What do Basel (Switzerland), Münster (Germany) and Santiago (Chile) have in common? They're all extremely pro-bike, cycle-friendly cities. It's not simply a matter of having the right infrastructure, but rather that the public have made the concerted effort to switch to bicycles. And the decision makers at the top are acknowledging that effort. The response has been that these cities are making ongoing changes in order to provide a better, safer experience for cyclists.
While Australian cities may not have the same uptake of pro-cyclist infrastructure as we see overseas, there is still a great need to implement cycleways in key areas to support our green commuters. But what are the key principles of a good cycleway? Austroads has laid out a specific guideline for what a cycle network should encompass.
Safety and wellbeing
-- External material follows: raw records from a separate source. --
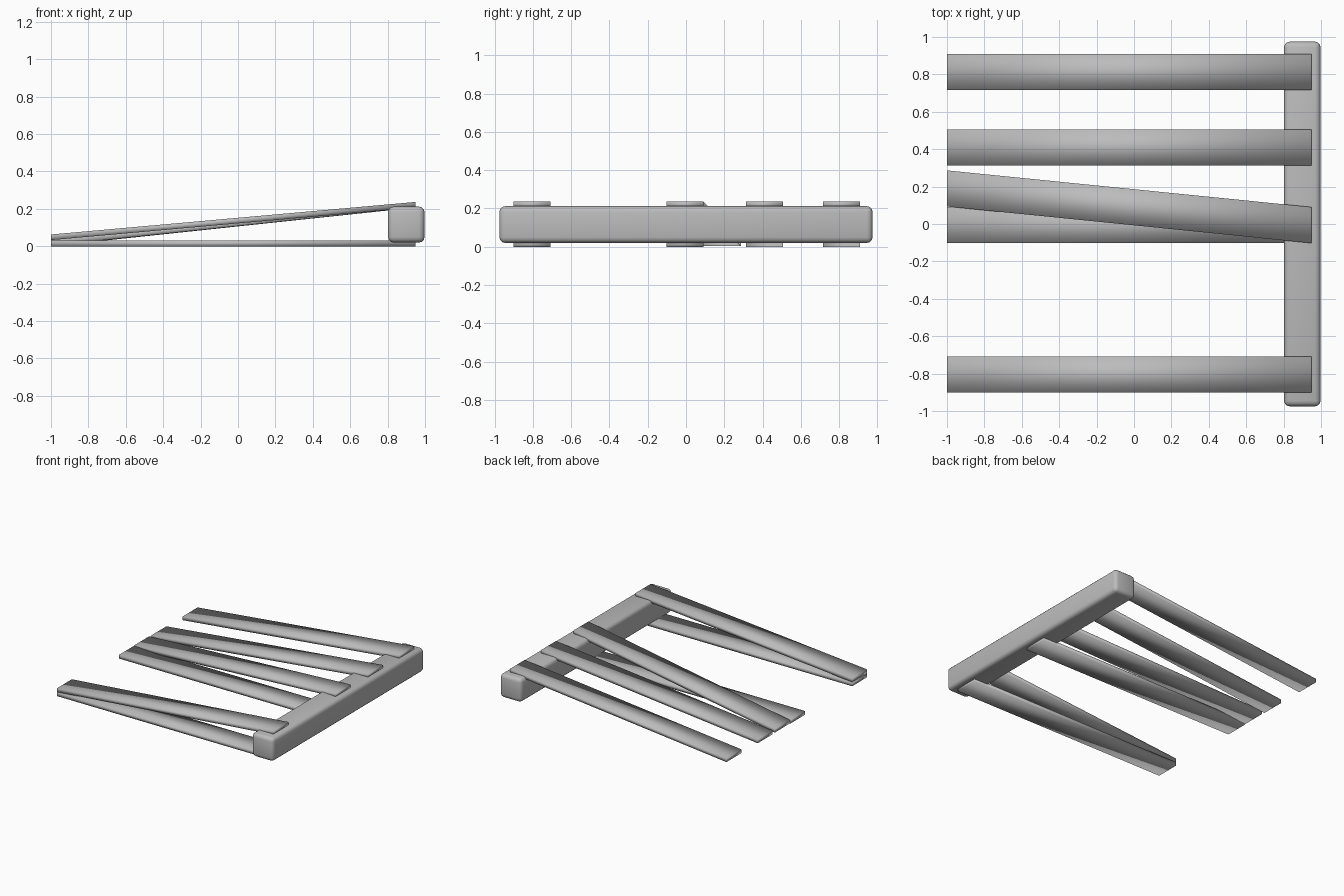
import bpy
import bmesh

cube = bpy.data.objects.get("Cube")
if cube:
    bpy.data.objects.remove(cube, do_unlink=True)

# Single plain grey
grey = bpy.data.materials.new("plain_grey")
grey.use_nodes = True
color = (0.5, 0.5, 0.5, 1.0)
grey.diffuse_color = color
grey.node_tree.nodes["Principled BSDF"].inputs["Base Color"].default_value = color

FREE_X, FIXED_X = -1.0, 0.95
WIDTH, THICK = 0.193, 0.03
TOP_Z = 0.222


def make_object(name, bm):
    mesh = bpy.data.meshes.new(name)
    for face in bm.faces:
        face.smooth = True
    bm.to_mesh(mesh)
    bm.free()
    mesh.materials.append(grey)
    obj = bpy.data.objects.new(name, mesh)
    bpy.context.collection.objects.link(obj)
    return obj


def plank(name, free, fixed):
    """Board between two (y, z) centres, with ends cut square to x."""
    bm = bmesh.new()
    bmesh.ops.create_cube(bm, size=1.0)
    for v in bm.verts:
        x, (y, z) = (FREE_X, free) if v.co.x < 0 else (FIXED_X, fixed)
        v.co = (x, y + v.co.y * WIDTH, z + v.co.z * THICK)
    make_object(name, bm)


# Rounded beam
bm = bmesh.new()
bmesh.ops.create_cube(bm, size=1.0)
for v in bm.verts:
    v.co = (0.9 + v.co.x * 0.195, v.co.y * 1.95, 0.116 + v.co.z * 0.192)
bmesh.ops.bevel(bm, geom=bm.edges[:], offset=0.03, segments=3,
                profile=0.5, affect='EDGES')
make_object("beam", bm)

# Flat boards under the beam
ground = THICK / 2
for name, y in (("front_bottom_plank", -0.805), ("middle_bottom_plank", -0.006)):
    plank(name, (y, ground), (y, ground))

# Boards on top, drooping to the ground at the free end
plank("front_top_plank", (-0.805, 0.048), (-0.805, TOP_Z))
plank("skewed_top_plank", (0.19, ground + 0.003), (-0.006, TOP_Z))
plank("inner_top_plank", (0.41, ground), (0.41, TOP_Z))
plank("back_top_plank", (0.812, ground), (0.812, TOP_Z))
One of the most critical elements in a cycleway is safety. The primary risk to a cyclist's wellbeing comes in the form of vehicular traffic. Therefore, a cycleway should minimise the risk of collision as effectively as it can. This means implementing a barrier between the cycleway and the road. The barrier should be sturdy but it also needs to be relatively high, with an indent at the top to keep pedals from interfering with the balustrade. In addition to vehicular traffic, the cycleway should also be wide enough to accommodate multiple riders.
Coherence and directness
A cycleway needs to be coherent in that it should be placed along a thoroughfare, linking common destinations. They should be continuous in their safety features, have adequate signage and offer multiple routes. The routes from A to B should be as direct as possible, with minimal delays for commuters. To encourage the use of bicycles over alternate transportation options, it's essential that routes take people to where they actually need to go.
Attractiveness and comfort
Like any space that the public can interact with, a cycleway should be designed to fit in with its surroundings, rather than to stand out or to detract from it. Since cycling is not limited to daylight hours, a cycleway should also be well lit for use at night. In terms of comfort, the path should have a smooth and skid-resistant surface with gentle gradients and curves. The idea is to minimise the number of times the rider will need to stop or slow down significantly, and this means working around pedestrian paths and roads where possible, as well as avoiding anything that will require a complicated manoeuvre to get through.
Cities across Australia might not make the list of top cycling cities just yet, but by implementing the right infrastructure we can certainly get there. Webforge's Monowills Velocity modular railing system has been designed and manufactured for use in cycleways, and meets every factor outlined in the Austroads guide to road design. So, what are you waiting for? Get in contact today.